Here now, Past Lives, in which Curbed contributor Chris Berger explores what some of the country's most interesting residential buildings used to be before they became livable homes. Care to suggest a building with a fascinating past life? Do drop us a line.
Photo: Beilinson Gomez Architects
A number of historical Miami hotels have been converted into residences in recent years, but none serves a more important purpose than the Royalton. Built in 1923 at 121 SE 1st Street, the Neo-Classical Revival Royalton Hotel was a swank destination. It was rumored to be a speakeasy during Prohibition, and Al Capone was said to have played cards on the top floor. But by the 1990s, the Royalton was a dive, and the seven-story building's roof leaked all the way to the ground floor. Though it was one of the last 1920s hotels in the area, demolition seemed the logical next step when Carlisle Development bought the building for $3.5 million in 2004.
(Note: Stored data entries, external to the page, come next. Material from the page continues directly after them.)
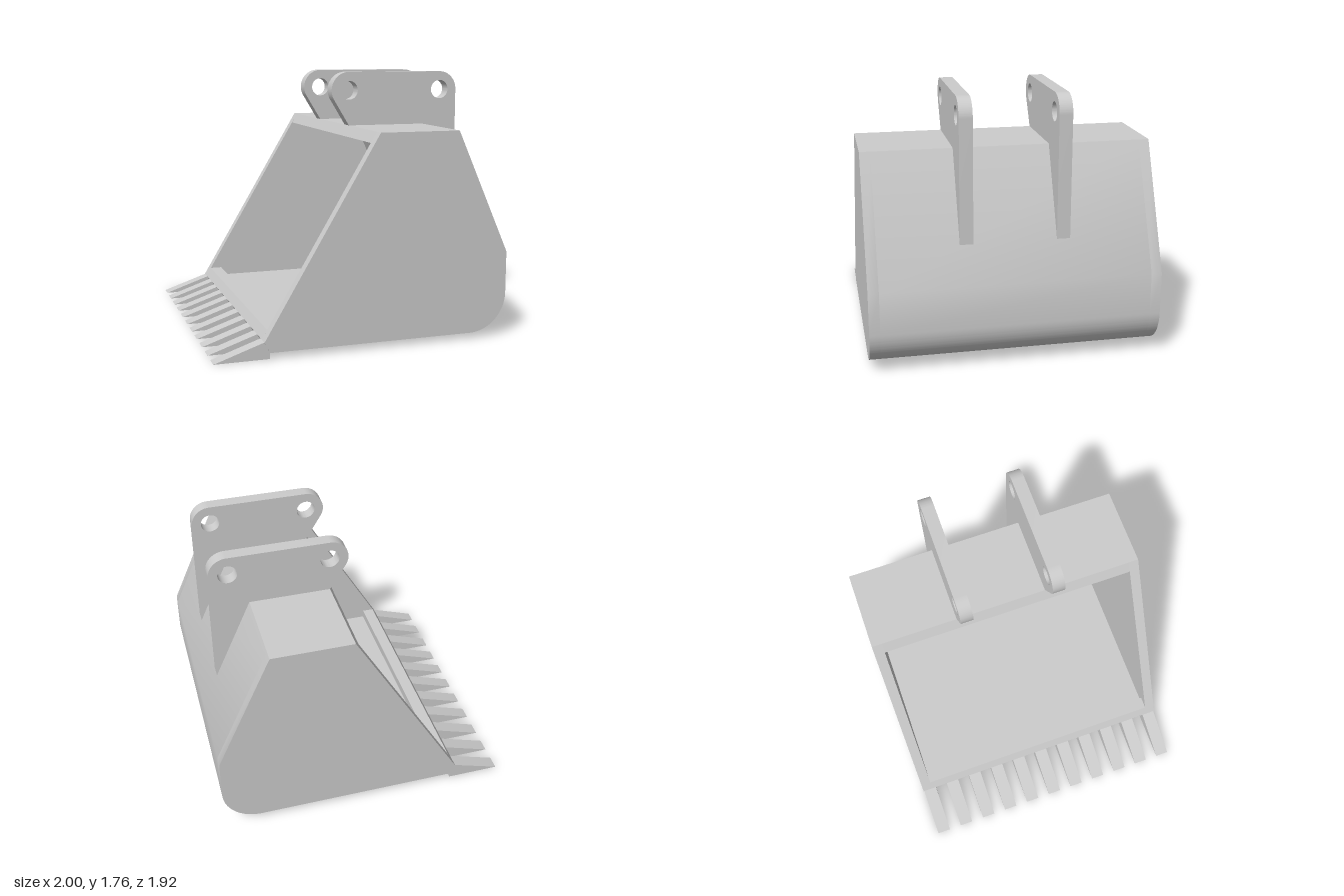
import * as THREE from 'three';
import { toCreasedNormals } from 'three/addons/utils/BufferGeometryUtils.js';

const material = new THREE.MeshStandardMaterial({ color: 0xcccccc });
const HALF_WIDTH = 0.96, WALL = 0.07;

// Extrude a side profile along z, centred on the given z.
function slab(name, shape, width, z = 0) {
  const geometry = new THREE.ExtrudeGeometry(shape, { depth: width, bevelEnabled: false, curveSegments: 24 });
  geometry.translate(0, 0, z - width / 2);
  const mesh = new THREE.Mesh(toCreasedNormals(geometry, 0.5), material);
  mesh.name = name;
  return mesh;
}

// Outer bucket outline, from the cutting lip round the heel to the top of the mouth.
function outerOutline() {
  const s = new THREE.Shape();
  s.moveTo(-0.675, 0.11);
  s.lineTo(-0.64, 0.04);
  s.lineTo(0.74, 0.04);
  s.absarc(0.74, 0.3, 0.26, -Math.PI / 2, 0, false);
  s.lineTo(1, 0.58);
  s.lineTo(0.635, 1.4);
  s.lineTo(0.09, 1.4);
  return s;
}

// Curved wall: outer outline, then back along the inside to the stepped lip.
function wallSection() {
  const s = outerOutline();
  s.lineTo(0.05, 1.33);
  s.lineTo(0.589, 1.33);
  s.lineTo(0.93, 0.565);
  s.lineTo(0.93, 0.37);
  s.absarc(0.67, 0.37, 0.26, 0, -Math.PI / 2, true);
  s.lineTo(-0.555, 0.11);
  s.lineTo(-0.555, 0.17);
  s.lineTo(-0.64, 0.17);
  s.closePath();
  return s;
}

// Hitch ear with two pin holes, following the bucket's roof and slanted back.
function earShape() {
  const s = new THREE.Shape();
  s.moveTo(0.09, 1.4);
  s.lineTo(0.635, 1.4);
  s.lineTo(0.89, 0.827);
  s.lineTo(0.89, 1.64);
  s.absarc(0.765, 1.64, 0.125, 0, Math.PI / 2, false);
  s.absarc(0.09, 1.64, 0.125, Math.PI / 2, THREE.MathUtils.degToRad(211.4), false);
  s.closePath();
  for (const x of [0.09, 0.765]) {
    const hole = new THREE.Path();
    hole.absarc(x, 1.64, 0.064, 0, Math.PI * 2, true);
    s.holes.push(hole);
  }
  return s;
}

export function createModel() {
  const model = new THREE.Group();
  model.name = 'excavatorBucket';

  // Bucket body
  model.add(slab('bucketWall', wallSection(), 2 * (HALF_WIDTH - WALL)));
  for (const side of [-1, 1]) {
    const label = side > 0 ? 'left' : 'right';
    model.add(slab(label + 'SidePlate', outerOutline(), WALL, side * (HALF_WIDTH - WALL / 2)));
    model.add(slab(label + 'HitchEar', earShape(), 0.088, side * 0.318));
  }

  // Row of wedge teeth along the lip
  const tooth = new THREE.Shape([[-1, 0], [-0.64, 0], [-0.64, 0.04], [-0.675, 0.11]]
    .map(([x, y]) => new THREE.Vector2(x, y)));
  const teeth = new THREE.Group();
  teeth.name = 'teeth';
  for (let i = 0; i < 11; i++) teeth.add(slab('tooth', tooth, 0.093, (i - 5) * 0.1815));
  model.add(teeth);

  return model;
}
Photo: Scott Strawbridge
↑ Carlisle had better plans. The company teamed up with Carrfour Supportive Housing, a nonprofit dedicated to Miami's homeless, to convert the building into low-income housing. The co-developers corralled $18.5 million in financing from local, state, and federal sources.
Photo: Carlisle Development Group
↑ To qualify for $2.1 million in historic tax credits, the rehabilitation—directed by Beilinson Gomez Architects—had to comply with the Secretary of the Interior's standards. Restorers matched the original exterior paint color, uncovered the enclosed loggia, and re-laid the terrazzo flooring.
↑ Further, the Royalton's ceiling, windows, and decorative details either were repaired or replaced in kind. The 100 former hotel rooms, which range from 200 to 265 square feet, would have been too small for market-rate residences but were suitable for transitional housing. Kitchenettes were added to each studio apartment. The building also includes a classroom, computer lab, and a television and meeting room.
Photo: Carrfour Supportive Housing
↑ Residents are carefully selected by Carrfour and must be alcohol and drug free for six months before they can move in. Once at the Royalton, Carrfour provides them with help finding jobs, financial management workshops, and Alcoholics Anonymous and Narcotics Anonymous meetings. Rent is based on income.
Photos: Beilinson Gomez Architects
↑ The Royalton is a former eyesore that has been carefully restored to its former grandeur and offers a link to Miami's past. But, more importantly than that, it's a clean, comfortable, and conveniently situated home for people who want to regain control of their lives.